### PROBLEM
Each line from the one containing "bpy.context.view_layer.objects.active = parts[0]" to the end of the listing below must be retyped exactly, with no line left out and none added.

------------

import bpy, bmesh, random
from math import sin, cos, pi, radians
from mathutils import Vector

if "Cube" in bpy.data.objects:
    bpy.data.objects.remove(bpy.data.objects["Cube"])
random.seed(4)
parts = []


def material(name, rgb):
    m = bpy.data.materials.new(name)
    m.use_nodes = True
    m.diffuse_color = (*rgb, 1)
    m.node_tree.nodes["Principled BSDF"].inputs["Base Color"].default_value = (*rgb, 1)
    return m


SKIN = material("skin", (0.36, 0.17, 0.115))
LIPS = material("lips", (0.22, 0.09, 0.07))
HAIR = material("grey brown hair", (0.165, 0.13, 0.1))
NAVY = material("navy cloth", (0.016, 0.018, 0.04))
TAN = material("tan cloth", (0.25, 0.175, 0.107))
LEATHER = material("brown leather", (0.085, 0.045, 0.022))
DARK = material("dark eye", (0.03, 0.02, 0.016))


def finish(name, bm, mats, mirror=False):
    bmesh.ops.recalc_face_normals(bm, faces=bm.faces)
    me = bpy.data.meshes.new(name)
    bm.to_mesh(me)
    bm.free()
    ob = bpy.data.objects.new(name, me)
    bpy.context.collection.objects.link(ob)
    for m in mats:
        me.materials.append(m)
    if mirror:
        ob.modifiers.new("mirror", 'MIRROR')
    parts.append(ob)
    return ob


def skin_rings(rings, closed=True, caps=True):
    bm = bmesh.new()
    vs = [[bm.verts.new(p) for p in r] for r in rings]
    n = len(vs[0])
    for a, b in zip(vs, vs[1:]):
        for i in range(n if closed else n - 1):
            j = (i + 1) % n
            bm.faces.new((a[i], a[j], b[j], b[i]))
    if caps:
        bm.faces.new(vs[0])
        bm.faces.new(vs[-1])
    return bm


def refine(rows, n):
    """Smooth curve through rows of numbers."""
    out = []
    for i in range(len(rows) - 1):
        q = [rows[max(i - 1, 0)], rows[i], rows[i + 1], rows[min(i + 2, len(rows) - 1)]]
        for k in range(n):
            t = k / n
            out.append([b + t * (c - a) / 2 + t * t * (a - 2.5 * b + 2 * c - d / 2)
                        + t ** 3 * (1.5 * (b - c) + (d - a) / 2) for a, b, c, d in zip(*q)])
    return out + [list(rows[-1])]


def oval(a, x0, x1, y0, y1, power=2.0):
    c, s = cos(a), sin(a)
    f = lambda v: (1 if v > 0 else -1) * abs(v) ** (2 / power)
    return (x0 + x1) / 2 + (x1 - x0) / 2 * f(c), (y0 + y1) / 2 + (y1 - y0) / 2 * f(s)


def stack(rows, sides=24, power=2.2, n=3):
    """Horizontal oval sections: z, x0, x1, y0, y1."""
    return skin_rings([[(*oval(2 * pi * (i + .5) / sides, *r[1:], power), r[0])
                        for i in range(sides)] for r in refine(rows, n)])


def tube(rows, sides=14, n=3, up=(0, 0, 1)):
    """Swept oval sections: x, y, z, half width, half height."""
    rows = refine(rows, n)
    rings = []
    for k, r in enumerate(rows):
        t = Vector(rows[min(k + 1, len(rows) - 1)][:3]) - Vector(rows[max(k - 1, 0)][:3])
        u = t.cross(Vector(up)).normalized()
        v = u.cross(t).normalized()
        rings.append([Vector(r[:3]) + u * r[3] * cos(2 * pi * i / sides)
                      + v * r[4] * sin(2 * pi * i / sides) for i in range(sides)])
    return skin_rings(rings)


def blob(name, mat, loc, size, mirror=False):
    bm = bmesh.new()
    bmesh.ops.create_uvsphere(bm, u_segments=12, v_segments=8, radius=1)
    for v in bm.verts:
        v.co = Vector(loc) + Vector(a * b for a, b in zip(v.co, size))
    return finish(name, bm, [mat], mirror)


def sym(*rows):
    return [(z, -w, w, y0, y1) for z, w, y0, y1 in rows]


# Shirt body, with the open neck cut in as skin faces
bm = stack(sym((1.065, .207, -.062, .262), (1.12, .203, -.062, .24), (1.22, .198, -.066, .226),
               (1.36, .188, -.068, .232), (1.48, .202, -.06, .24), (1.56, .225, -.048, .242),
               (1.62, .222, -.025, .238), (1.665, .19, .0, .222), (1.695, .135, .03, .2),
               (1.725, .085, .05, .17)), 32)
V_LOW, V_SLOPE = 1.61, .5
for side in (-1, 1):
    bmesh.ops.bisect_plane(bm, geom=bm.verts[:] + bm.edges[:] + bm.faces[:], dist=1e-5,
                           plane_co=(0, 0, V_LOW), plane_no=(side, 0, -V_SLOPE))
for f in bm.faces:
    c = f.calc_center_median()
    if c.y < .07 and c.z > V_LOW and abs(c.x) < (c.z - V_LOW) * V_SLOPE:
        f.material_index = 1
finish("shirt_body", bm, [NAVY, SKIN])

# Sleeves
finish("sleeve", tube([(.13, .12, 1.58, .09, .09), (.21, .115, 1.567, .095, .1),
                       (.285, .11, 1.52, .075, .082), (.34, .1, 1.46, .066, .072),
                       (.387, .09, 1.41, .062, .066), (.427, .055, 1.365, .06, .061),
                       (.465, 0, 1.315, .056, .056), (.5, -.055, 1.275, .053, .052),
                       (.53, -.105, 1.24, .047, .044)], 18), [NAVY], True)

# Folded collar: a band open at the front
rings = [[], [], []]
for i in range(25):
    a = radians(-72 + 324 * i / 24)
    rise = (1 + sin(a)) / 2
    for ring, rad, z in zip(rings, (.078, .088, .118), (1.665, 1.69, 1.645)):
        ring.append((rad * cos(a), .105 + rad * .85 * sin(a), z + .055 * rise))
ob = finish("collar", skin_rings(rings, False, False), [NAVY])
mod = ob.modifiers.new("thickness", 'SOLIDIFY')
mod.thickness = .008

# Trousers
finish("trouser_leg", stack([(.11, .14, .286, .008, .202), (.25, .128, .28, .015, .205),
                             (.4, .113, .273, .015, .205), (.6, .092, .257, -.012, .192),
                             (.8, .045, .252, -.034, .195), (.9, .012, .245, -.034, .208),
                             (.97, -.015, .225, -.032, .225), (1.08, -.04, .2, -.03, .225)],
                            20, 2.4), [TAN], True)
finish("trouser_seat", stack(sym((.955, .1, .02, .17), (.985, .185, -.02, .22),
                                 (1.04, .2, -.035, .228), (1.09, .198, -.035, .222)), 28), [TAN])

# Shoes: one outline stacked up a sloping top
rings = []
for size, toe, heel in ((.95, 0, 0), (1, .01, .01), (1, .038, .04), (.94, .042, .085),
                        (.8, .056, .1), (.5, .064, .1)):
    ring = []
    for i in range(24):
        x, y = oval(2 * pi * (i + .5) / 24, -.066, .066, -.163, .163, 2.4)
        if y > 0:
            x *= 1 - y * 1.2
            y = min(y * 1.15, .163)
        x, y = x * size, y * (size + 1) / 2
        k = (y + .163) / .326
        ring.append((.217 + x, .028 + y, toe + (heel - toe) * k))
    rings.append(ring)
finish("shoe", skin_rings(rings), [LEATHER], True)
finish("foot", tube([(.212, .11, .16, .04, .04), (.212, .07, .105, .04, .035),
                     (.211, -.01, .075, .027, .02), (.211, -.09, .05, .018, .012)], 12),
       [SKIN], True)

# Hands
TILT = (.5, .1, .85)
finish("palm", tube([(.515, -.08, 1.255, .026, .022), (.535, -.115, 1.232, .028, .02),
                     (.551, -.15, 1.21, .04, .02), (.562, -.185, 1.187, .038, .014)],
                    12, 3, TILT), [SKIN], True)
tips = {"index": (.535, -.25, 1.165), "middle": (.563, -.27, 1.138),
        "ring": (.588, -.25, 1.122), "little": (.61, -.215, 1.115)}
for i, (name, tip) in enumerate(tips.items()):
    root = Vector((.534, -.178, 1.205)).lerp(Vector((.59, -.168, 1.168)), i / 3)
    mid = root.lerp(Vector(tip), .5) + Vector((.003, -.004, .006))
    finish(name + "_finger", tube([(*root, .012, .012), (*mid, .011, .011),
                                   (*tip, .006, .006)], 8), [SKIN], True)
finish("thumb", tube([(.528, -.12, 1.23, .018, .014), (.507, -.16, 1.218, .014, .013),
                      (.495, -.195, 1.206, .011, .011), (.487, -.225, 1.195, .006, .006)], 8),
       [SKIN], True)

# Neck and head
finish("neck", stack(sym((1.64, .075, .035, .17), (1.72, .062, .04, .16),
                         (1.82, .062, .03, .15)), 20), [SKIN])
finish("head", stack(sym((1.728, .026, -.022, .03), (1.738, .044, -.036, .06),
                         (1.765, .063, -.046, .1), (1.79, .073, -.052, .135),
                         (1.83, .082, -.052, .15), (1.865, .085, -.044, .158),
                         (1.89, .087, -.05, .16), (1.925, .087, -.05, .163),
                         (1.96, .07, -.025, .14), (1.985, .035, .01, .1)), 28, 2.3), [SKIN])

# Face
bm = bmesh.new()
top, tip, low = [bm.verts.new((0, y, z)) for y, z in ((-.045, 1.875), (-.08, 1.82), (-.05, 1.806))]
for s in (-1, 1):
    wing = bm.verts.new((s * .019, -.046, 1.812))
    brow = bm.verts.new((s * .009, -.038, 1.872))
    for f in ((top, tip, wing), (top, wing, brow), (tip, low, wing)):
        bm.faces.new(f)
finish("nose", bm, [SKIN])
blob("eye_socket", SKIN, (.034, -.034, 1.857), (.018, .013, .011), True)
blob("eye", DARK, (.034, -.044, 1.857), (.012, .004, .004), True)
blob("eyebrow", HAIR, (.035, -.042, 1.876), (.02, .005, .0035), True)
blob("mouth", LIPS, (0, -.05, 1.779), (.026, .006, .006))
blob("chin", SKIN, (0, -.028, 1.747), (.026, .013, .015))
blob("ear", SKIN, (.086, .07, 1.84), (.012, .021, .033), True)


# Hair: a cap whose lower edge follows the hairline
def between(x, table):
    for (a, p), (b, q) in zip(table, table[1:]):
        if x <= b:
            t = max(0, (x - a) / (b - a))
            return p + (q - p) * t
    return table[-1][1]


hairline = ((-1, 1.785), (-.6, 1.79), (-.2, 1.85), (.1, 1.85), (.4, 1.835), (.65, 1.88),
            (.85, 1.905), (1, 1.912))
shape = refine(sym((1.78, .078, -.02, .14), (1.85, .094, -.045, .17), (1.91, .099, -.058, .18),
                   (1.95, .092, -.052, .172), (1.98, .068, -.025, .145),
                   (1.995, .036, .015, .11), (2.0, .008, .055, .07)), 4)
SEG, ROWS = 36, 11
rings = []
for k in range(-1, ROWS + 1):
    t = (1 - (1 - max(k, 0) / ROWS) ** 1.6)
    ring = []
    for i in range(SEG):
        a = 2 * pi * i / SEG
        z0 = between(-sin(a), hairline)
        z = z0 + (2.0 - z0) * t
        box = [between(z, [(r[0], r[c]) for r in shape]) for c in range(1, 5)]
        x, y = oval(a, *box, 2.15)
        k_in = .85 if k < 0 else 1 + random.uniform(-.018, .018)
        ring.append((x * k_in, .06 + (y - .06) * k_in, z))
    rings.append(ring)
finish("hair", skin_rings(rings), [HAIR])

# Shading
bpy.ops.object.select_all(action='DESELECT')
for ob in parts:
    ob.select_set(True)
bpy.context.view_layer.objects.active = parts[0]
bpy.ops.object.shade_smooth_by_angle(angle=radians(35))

------------

### YOUR SOLUTION
bpy.context.view_layer.objects.active = parts[0]
bpy.ops.object.shade_smooth_by_angle(angle=radians(35))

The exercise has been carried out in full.